WHAT YOU SHOULD DO:
Print every record word for word.
┌─ RECORDS TO PROCESS
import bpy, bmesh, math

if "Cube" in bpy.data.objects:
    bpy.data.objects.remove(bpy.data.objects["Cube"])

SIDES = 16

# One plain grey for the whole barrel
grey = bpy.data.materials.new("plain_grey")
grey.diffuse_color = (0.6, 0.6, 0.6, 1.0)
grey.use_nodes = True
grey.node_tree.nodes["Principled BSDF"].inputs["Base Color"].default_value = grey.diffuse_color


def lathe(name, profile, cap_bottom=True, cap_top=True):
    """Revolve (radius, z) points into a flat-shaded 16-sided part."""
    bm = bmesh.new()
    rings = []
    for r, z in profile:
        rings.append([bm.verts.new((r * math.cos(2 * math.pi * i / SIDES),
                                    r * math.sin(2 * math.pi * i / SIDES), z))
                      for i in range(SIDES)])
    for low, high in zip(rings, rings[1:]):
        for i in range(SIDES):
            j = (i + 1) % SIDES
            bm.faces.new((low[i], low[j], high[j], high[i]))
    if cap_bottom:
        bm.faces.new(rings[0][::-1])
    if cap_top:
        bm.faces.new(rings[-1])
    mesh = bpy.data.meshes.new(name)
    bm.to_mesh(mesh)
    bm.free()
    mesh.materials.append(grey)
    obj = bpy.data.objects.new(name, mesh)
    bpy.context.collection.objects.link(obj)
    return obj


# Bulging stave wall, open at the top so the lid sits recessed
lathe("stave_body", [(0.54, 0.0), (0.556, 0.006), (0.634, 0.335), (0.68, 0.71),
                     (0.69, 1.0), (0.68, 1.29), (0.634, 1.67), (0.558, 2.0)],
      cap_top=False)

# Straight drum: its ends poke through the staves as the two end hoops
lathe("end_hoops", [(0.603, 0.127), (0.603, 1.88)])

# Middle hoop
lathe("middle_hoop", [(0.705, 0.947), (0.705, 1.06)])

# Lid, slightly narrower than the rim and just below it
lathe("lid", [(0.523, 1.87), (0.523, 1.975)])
└─
WRITTEN ANSWER:
import bpy, bmesh, math

if "Cube" in bpy.data.objects:
    bpy.data.objects.remove(bpy.data.objects["Cube"])

SIDES = 16

# One plain grey for the whole barrel
grey = bpy.data.materials.new("plain_grey")
grey.diffuse_color = (0.6, 0.6, 0.6, 1.0)
grey.use_nodes = True
grey.node_tree.nodes["Principled BSDF"].inputs["Base Color"].default_value = grey.diffuse_color


def lathe(name, profile, cap_bottom=True, cap_top=True):
    """Revolve (radius, z) points into a flat-shaded 16-sided part."""
    bm = bmesh.new()
    rings = []
    for r, z in profile:
        rings.append([bm.verts.new((r * math.cos(2 * math.pi * i / SIDES),
                                    r * math.sin(2 * math.pi * i / SIDES), z))
                      for i in range(SIDES)])
    for low, high in zip(rings, rings[1:]):
        for i in range(SIDES):
            j = (i + 1) % SIDES
            bm.faces.new((low[i], low[j], high[j], high[i]))
    if cap_bottom:
        bm.faces.new(rings[0][::-1])
    if cap_top:
        bm.faces.new(rings[-1])
    mesh = bpy.data.meshes.new(name)
    bm.to_mesh(mesh)
    bm.free()
    mesh.materials.append(grey)
    obj = bpy.data.objects.new(name, mesh)
    bpy.context.collection.objects.link(obj)
    return obj


# Bulging stave wall, open at the top so the lid sits recessed
lathe("stave_body", [(0.54, 0.0), (0.556, 0.006), (0.634, 0.335), (0.68, 0.71),
                     (0.69, 1.0), (0.68, 1.29), (0.634, 1.67), (0.558, 2.0)],
      cap_top=False)

# Straight drum: its ends poke through the staves as the two end hoops
lathe("end_hoops", [(0.603, 0.127), (0.603, 1.88)])

# Middle hoop
lathe("middle_hoop", [(0.705, 0.947), (0.705, 1.06)])

# Lid, slightly narrower than the rim and just below it
lathe("lid", [(0.523, 1.87), (0.523, 1.975)])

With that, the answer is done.